* Task directions: If a line in the data below holds the word "bmesh", copy it.

* Data shown:
*** Block opens ***

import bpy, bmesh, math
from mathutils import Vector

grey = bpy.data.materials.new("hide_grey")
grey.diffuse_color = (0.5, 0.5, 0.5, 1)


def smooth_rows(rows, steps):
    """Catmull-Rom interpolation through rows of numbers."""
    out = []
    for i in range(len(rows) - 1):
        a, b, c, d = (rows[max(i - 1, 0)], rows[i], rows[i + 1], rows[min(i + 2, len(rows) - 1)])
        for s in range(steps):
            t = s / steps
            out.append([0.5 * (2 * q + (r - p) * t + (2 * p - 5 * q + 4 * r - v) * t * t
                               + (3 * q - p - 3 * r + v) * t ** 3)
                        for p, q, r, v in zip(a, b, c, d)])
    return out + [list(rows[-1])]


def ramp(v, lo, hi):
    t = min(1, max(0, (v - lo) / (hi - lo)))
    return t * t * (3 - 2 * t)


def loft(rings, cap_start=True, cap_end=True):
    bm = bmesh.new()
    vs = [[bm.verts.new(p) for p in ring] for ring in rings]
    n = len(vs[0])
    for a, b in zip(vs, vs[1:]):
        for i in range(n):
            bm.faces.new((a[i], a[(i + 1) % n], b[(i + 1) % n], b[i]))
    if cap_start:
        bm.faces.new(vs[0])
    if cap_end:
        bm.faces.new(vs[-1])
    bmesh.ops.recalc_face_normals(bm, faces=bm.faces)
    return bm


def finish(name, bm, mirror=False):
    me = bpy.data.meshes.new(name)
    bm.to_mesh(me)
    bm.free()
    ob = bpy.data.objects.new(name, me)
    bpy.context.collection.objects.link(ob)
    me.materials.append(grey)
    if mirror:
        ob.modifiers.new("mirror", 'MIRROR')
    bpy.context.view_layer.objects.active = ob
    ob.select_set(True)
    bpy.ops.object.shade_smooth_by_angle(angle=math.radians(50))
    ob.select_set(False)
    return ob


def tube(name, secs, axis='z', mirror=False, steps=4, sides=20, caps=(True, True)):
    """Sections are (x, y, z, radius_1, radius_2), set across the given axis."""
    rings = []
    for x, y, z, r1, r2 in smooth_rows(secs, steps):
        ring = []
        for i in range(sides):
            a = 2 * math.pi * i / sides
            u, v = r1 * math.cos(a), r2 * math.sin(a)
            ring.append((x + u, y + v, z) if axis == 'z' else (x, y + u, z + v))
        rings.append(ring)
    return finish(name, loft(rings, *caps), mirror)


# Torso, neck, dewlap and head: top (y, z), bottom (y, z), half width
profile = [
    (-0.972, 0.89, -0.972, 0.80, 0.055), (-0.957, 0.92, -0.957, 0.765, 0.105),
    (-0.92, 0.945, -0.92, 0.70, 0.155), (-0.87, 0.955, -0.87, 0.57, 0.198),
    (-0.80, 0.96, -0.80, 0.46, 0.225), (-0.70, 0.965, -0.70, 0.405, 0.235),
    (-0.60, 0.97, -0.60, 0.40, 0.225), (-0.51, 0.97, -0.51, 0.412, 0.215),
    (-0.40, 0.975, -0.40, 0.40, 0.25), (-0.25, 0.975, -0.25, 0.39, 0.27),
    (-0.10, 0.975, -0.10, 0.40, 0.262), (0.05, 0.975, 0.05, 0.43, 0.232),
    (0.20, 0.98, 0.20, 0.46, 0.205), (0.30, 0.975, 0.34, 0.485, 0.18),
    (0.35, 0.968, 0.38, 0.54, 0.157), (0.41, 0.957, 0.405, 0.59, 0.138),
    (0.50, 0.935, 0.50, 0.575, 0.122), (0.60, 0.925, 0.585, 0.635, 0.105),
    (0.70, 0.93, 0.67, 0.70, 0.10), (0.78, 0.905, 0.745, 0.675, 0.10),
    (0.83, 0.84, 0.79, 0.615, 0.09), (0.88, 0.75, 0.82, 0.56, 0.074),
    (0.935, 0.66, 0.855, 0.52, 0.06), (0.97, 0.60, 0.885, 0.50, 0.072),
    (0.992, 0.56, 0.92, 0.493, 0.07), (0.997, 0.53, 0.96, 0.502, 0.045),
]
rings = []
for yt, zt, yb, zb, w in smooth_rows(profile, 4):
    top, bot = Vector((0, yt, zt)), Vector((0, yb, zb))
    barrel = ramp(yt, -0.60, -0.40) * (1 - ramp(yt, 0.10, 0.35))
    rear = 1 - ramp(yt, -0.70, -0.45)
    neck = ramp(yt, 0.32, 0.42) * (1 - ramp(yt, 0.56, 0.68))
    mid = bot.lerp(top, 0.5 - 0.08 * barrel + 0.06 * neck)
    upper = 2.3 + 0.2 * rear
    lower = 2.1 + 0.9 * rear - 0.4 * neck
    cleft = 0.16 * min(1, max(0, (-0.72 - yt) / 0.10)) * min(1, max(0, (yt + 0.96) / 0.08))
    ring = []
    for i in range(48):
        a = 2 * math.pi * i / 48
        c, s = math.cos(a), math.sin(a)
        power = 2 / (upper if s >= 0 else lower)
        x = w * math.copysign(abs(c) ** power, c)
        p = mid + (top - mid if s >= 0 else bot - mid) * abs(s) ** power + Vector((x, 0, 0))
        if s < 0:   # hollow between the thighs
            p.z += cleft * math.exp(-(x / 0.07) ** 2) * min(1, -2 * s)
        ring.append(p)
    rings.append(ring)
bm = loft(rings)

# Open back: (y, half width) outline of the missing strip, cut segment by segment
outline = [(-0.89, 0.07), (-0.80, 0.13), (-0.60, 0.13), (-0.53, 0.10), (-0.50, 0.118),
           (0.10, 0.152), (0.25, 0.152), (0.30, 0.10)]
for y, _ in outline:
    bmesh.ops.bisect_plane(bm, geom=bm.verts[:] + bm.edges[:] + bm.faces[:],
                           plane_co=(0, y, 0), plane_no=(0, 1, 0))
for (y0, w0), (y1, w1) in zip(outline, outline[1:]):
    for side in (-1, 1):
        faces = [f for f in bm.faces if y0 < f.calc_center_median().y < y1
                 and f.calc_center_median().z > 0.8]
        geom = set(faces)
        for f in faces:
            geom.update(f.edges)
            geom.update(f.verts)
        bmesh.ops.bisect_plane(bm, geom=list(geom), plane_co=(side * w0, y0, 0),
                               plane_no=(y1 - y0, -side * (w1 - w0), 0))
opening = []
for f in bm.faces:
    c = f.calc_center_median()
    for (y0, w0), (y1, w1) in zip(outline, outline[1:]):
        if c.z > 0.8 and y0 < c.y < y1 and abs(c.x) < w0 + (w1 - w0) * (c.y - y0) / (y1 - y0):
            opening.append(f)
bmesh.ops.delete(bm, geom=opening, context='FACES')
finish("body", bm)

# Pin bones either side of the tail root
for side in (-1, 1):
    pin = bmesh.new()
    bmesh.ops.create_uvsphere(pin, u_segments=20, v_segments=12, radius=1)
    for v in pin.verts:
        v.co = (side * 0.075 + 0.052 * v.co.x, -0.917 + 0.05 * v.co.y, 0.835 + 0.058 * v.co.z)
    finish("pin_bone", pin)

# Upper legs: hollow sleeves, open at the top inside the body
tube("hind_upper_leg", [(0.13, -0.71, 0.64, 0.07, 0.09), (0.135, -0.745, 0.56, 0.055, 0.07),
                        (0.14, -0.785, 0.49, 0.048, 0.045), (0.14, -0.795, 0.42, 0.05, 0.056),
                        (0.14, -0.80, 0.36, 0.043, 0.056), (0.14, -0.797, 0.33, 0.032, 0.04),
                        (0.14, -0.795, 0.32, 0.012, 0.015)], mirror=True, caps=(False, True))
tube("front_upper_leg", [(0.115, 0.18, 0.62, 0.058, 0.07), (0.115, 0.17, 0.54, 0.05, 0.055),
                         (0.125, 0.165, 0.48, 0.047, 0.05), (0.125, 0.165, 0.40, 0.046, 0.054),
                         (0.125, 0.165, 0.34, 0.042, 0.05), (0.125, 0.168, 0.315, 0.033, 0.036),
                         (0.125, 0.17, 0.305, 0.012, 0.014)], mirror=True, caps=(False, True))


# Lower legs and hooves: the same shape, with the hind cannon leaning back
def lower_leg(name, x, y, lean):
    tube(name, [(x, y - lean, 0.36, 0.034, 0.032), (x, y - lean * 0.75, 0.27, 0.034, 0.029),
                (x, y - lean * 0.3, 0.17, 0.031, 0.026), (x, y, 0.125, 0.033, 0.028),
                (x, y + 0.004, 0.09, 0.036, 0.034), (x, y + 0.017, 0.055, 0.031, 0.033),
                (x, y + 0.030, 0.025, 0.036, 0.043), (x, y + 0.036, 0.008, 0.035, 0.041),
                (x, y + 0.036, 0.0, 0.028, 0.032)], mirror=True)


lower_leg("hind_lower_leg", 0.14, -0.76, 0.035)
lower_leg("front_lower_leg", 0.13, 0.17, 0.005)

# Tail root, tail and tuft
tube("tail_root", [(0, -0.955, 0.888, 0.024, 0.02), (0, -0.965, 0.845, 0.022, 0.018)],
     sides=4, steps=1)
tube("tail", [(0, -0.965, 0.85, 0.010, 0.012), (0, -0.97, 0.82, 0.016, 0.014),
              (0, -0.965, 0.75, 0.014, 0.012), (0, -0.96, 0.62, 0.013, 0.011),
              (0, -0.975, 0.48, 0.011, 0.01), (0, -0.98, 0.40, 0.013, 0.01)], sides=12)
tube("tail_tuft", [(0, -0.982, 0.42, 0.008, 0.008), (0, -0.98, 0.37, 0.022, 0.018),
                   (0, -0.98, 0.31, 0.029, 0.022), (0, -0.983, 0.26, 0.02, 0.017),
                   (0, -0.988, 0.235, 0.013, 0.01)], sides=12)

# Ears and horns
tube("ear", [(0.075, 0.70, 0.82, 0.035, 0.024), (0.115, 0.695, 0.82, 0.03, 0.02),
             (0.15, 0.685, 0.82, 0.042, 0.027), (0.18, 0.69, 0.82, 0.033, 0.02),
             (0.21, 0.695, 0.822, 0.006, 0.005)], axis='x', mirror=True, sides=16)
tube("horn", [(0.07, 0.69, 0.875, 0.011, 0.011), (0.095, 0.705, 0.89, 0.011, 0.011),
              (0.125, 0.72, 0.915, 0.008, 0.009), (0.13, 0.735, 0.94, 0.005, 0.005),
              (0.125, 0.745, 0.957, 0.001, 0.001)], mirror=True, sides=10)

*** Block closes ***

* Response box:
import bpy, bmesh, math
    bm = bmesh.new()
    bmesh.ops.recalc_face_normals(bm, faces=bm.faces)
    bmesh.ops.bisect_plane(bm, geom=bm.verts[:] + bm.edges[:] + bm.faces[:],
        bmesh.ops.bisect_plane(bm, geom=list(geom), plane_co=(side * w0, y0, 0),
bmesh.ops.delete(bm, geom=opening, context='FACES')
    pin = bmesh.new()
    bmesh.ops.create_uvsphere(pin, u_segments=20, v_segments=12, radius=1)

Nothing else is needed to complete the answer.